# Entries taken from a collection:
———

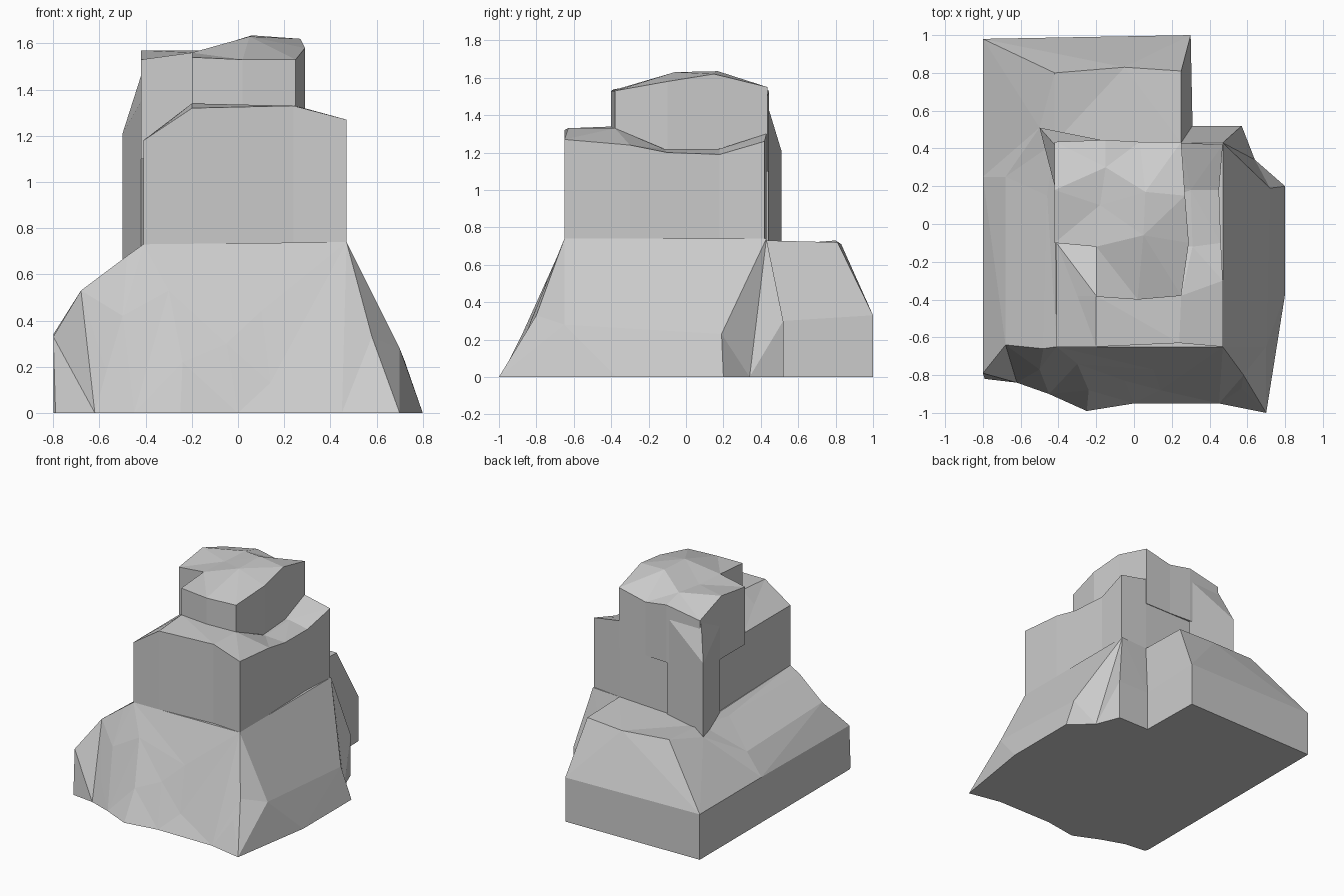
import bpy, bmesh
from mathutils import Vector
from mathutils.geometry import delaunay_2d_cdt

if "Cube" in bpy.data.objects:
    bpy.data.objects.remove(bpy.data.objects["Cube"])


def rock(name, rim, base, chains=()):
    """Faceted top through rim + ridge chains, with walls dropped to a flat base."""
    pts, edges = list(rim), []
    for chain in chains:
        ids = []
        for p in chain:
            if p not in pts:
                pts.append(p)
            ids.append(pts.index(p))
        edges += list(zip(ids, ids[1:]))
    flat = [Vector(p[:2]) for p in pts]
    vs, _, fs, origin, _, _ = delaunay_2d_cdt(flat, edges, [list(range(len(rim)))], 1, 1e-5)
    bm = bmesh.new()
    bv = [bm.verts.new((v.x, v.y, pts[o[0]][2] if o else base)) for v, o in zip(vs, origin)]
    for f in fs:
        bm.faces.new([bv[i] for i in f])
    border = [e for e in bm.edges if e.is_boundary]
    new = bmesh.ops.extrude_edge_only(bm, edges=border)["geom"]
    for v in new:
        if isinstance(v, bmesh.types.BMVert):
            v.co.z = base
    bmesh.ops.remove_doubles(bm, verts=bm.verts, dist=1e-4)
    bmesh.ops.edgeloop_fill(bm, edges=[e for e in bm.edges if e.is_boundary])
    bmesh.ops.recalc_face_normals(bm, faces=bm.faces)
    me = bpy.data.meshes.new(name)
    bm.to_mesh(me)
    bm.free()
    ob = bpy.data.objects.new(name, me)
    bpy.context.collection.objects.link(ob)
    return ob


# Wide foot: rim, then shoulder corners and ridges running down to the rim
foot_rim = [(-.79, -.82, 0), (-.62, -.84, 0), (-.45, -.9, 0), (-.25, -.99, 0), (0, -.95, 0),
            (.45, -.95, 0), (.7, -1, 0), (.8, -.37, 0), (.8, .2, 0), (.64, .34, 0),
            (.57, .52, .3), (.31, .52, .3), (.3, 1, .33), (-.8, .98, .34), (-.8, .25, .34),
            (-.8, -.79, .33)]
fl, fr, br = (-.41, -.65, .73), (.47, -.65, .74), (.47, .43, .74)
mb, bl = (.25, .43, .73), (-.42, .43, .7)
ledge_r, ledge_l = (.25, .81, .72), (-.42, .8, .73)
ridge_f, ridge_b = (-.68, -.64, .53), (-.68, .25, .5)
low_r, knee_b = (.7, -.65, .28), (.72, .19, .23)
toe = (.58, -.8, .33)
bump, notch = (-.05, -.83, .3), (-.24, -.88, .22)
brow = (-.3, -.74, .53)
foot_chains = [
    [fl, fr, br, mb, bl, fl],
    [fr, toe, (.57, -.87, .2), foot_rim[6]], [fr, low_r, foot_rim[6]],
    [toe, low_r], [low_r, knee_b, foot_rim[8]], [br, knee_b], [low_r, foot_rim[7]],
    [br, foot_rim[9]], [br, foot_rim[10]], [mb, foot_rim[11]],
    [mb, ledge_r, foot_rim[12]], [bl, ledge_l, foot_rim[13]],
    [ledge_r, (-.05, .83, .71), ledge_l],
    [fl, (-.48, -.66, .68), ridge_f, foot_rim[15]], [ridge_f, ridge_b, foot_rim[14]],
    [ridge_b, (-.5, .51, .66), bl], [(-.48, -.66, .68), (-.46, .15, .67)],
    [fl, brow, notch, foot_rim[3]], [brow, bump, notch],
    [fr, (.1, -.77, .44), bump, (.14, -.88, .13), foot_rim[4]],
    [(-.5, -.77, .42), (-.57, -.81, .18), foot_rim[1]],
]
rock("foot", foot_rim, 0, foot_chains)

# Square middle tier with a sagging right edge and a low front-left corner
rock("middle_tier",
     [(-.41, -.65, 1.18), (-.2, -.65, 1.32), (.24, -.63, 1.33), (.47, -.65, 1.27),
      (.47, -.3, 1.24), (.46, -.1, 1.2), (.45, .18, 1.19), (.47, .42, 1.26),
      (.25, .43, 1.3), (-.41, .43, 1.3), (-.41, -.1, 1.18)],
     .6,
     [[(-.2, -.65, 1.32), (-.2, -.38, 1.34), (.25, -.38, 1.33), (.24, -.63, 1.33)],
      [(.25, -.38, 1.33), (.31, -.12, 1.22), (.3, .18, 1.22), (.25, .43, 1.3)],
      [(-.41, -.1, 1.18), (-.3, -.38, 1.26)]])

# Buttress leaning on the back-left corner
rock("back_buttress",
     [(-.42, .2, 1.35), (-.2, .38, 1.46), (-.15, .44, 1.44), (-.5, .51, 1.21)],
     .55, [[(-.2, .38, 1.46), (-.42, .42, 1.46)]])

# Cap with a notch at its front-left corner
rock("cap",
     [(-.2, -.385, 1.54), (.02, -.4, 1.53), (.25, -.38, 1.53), (.29, -.1, 1.58),
      (.27, .15, 1.62), (.25, .435, 1.55), (.03, .435, 1.5), (-.15, .445, 1.53),
      (-.42, .435, 1.48), (-.42, .18, 1.57), (-.42, -.1, 1.53), (-.2, -.12, 1.56)],
     1.1,
     [[(-.2, -.12, 1.56), (.05, -.06, 1.63), (.06, .17, 1.635), (.27, .15, 1.62)],
      [(.05, -.06, 1.63), (.29, -.1, 1.58)],
      [(-.42, .18, 1.57), (-.18, .1, 1.56), (.06, .17, 1.635)],
      [(-.18, .1, 1.56), (-.15, .3, 1.57), (.06, .17, 1.635)]])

———

# Work order:
Look at the records above. Copy every line where the string "with" occurs.

# Written response:
    """Faceted top through rim + ridge chains, with walls dropped to a flat base."""
# Square middle tier with a sagging right edge and a low front-left corner
# Cap with a notch at its front-left corner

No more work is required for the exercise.